WHAT THE EXERCISE ASKS: Identify every line in the records below that contains the word "faces", and reproduce each one.

EXTRACTED RECORDS:
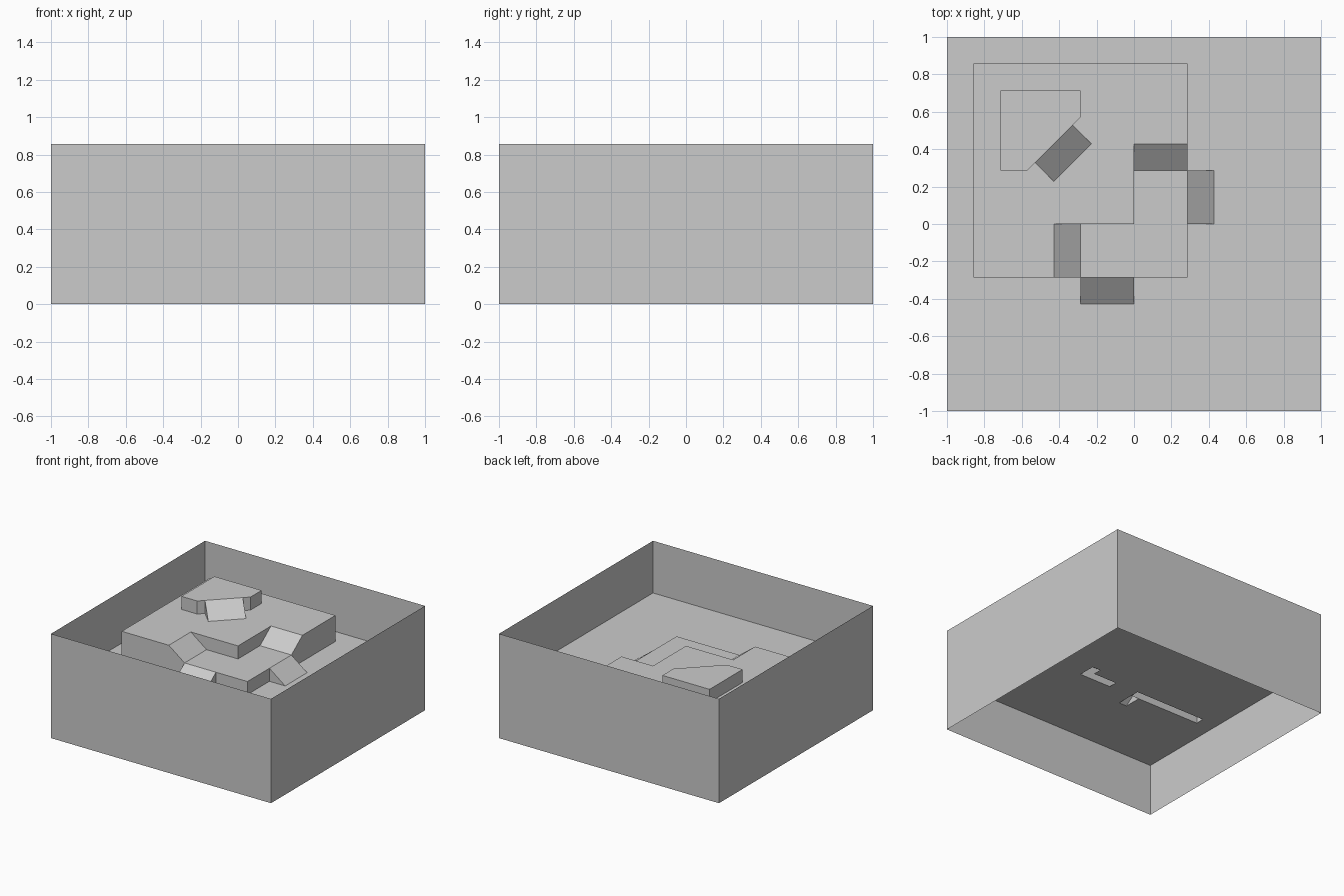
import bpy
from math import radians
from mathutils import Matrix, Vector

if "Cube" in bpy.data.objects:
    bpy.data.objects.remove(bpy.data.objects["Cube"])

U = 1 / 7                 # plan grid unit
FLOOR, STEP = 3 / 7, 0.75 / 7
Z1, Z2, Z3 = (FLOOR + STEP * i for i in (1, 2, 3))


def make(name, verts, faces):
    mesh = bpy.data.meshes.new(name)
    mesh.from_pydata(verts, [], faces)
    ob = bpy.data.objects.new(name, mesh)
    bpy.context.collection.objects.link(ob)
    return ob


def prism(name, outline, z0, z1, top=True):
    """Walls around a counter-clockwise outline (grid units), optional top."""
    n = len(outline)
    verts = [(x * U, y * U, z) for z in (z0, z1) for x, y in outline]
    faces = [(i, (i + 1) % n, n + (i + 1) % n, n + i) for i in range(n)]
    if top:
        faces.append(tuple(range(n, 2 * n)))
    return make(name, verts, faces)


def ramp(name, x, y, angle, z0):
    """Wedge, high edge centred on (x, y), descending along the angle."""
    local = [(0, -1, 0), (0, 1, 0), (1, 1, 0), (1, -1, 0), (0, -1, 1), (0, 1, 1)]
    rot = Matrix.Rotation(radians(angle), 4, 'Z')
    verts = []
    for a, b, c in local:
        p = rot @ Vector((a * U, b * U, 0))
        verts.append((p.x + x * U, p.y + y * U, z0 + c * STEP))
    return make(name, verts, [(4, 3, 2, 5), (0, 3, 4), (1, 5, 2)])


# Thin outer walls, open above and below
prism("outer_walls", [(-7, -7), (7, -7), (7, 7), (-7, 7)], 0, 6 * U, top=False)

# Floor sheet with two L-shaped gaps hidden beneath the terraces
xs = [-7, -6, -2, -1.5, 0, 1.5, 2, 7]
ys = [-7, -3, -2, -1.5, -1, 0, 7]
gaps = [(-6, -1.5, -2, -1.5), (-2, -1.5, -3, -2),
        (0, 2, -2, -1.5), (1.5, 2, -1.5, -1)]
cells = []
for i in range(len(xs) - 1):
    for j in range(len(ys) - 1):
        cx, cy = (xs[i] + xs[i + 1]) / 2, (ys[j] + ys[j + 1]) / 2
        if not any(a < cx < b and c < cy < d for a, b, c, d in gaps):
            k = i * len(ys) + j
            cells.append((k, k + len(ys), k + len(ys) + 1, k + 1))
make("floor", [(x * U, y * U, FLOOR) for x in xs for y in ys], cells)

# Three stacked terraces
prism("lower_terrace", [(-6, -2), (2, -2), (2, 6), (-6, 6)], FLOOR, Z1)
prism("middle_terrace", [(-6, -2), (-3, -2), (-3, 0), (0, 0), (0, 3),
                         (2, 3), (2, 6), (-6, 6)], Z1, Z2)
prism("top_terrace", [(-5, 2), (-4, 2), (-2, 4), (-2, 5), (-5, 5)], Z2, Z3)

# Ramps linking the levels
ramp("lower_ramp_right", 2, 1, 0, FLOOR)
ramp("lower_ramp_front", -1, -2, -90, FLOOR)
ramp("middle_ramp_left", -3, -1, 0, Z1)
ramp("middle_ramp_back", 1, 3, -90, Z1)
ramp("top_ramp", -3, 3, -45, Z2)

WORKED SOLUTION:
def make(name, verts, faces):
    mesh.from_pydata(verts, [], faces)
    faces = [(i, (i + 1) % n, n + (i + 1) % n, n + i) for i in range(n)]
        faces.append(tuple(range(n, 2 * n)))
    return make(name, verts, faces)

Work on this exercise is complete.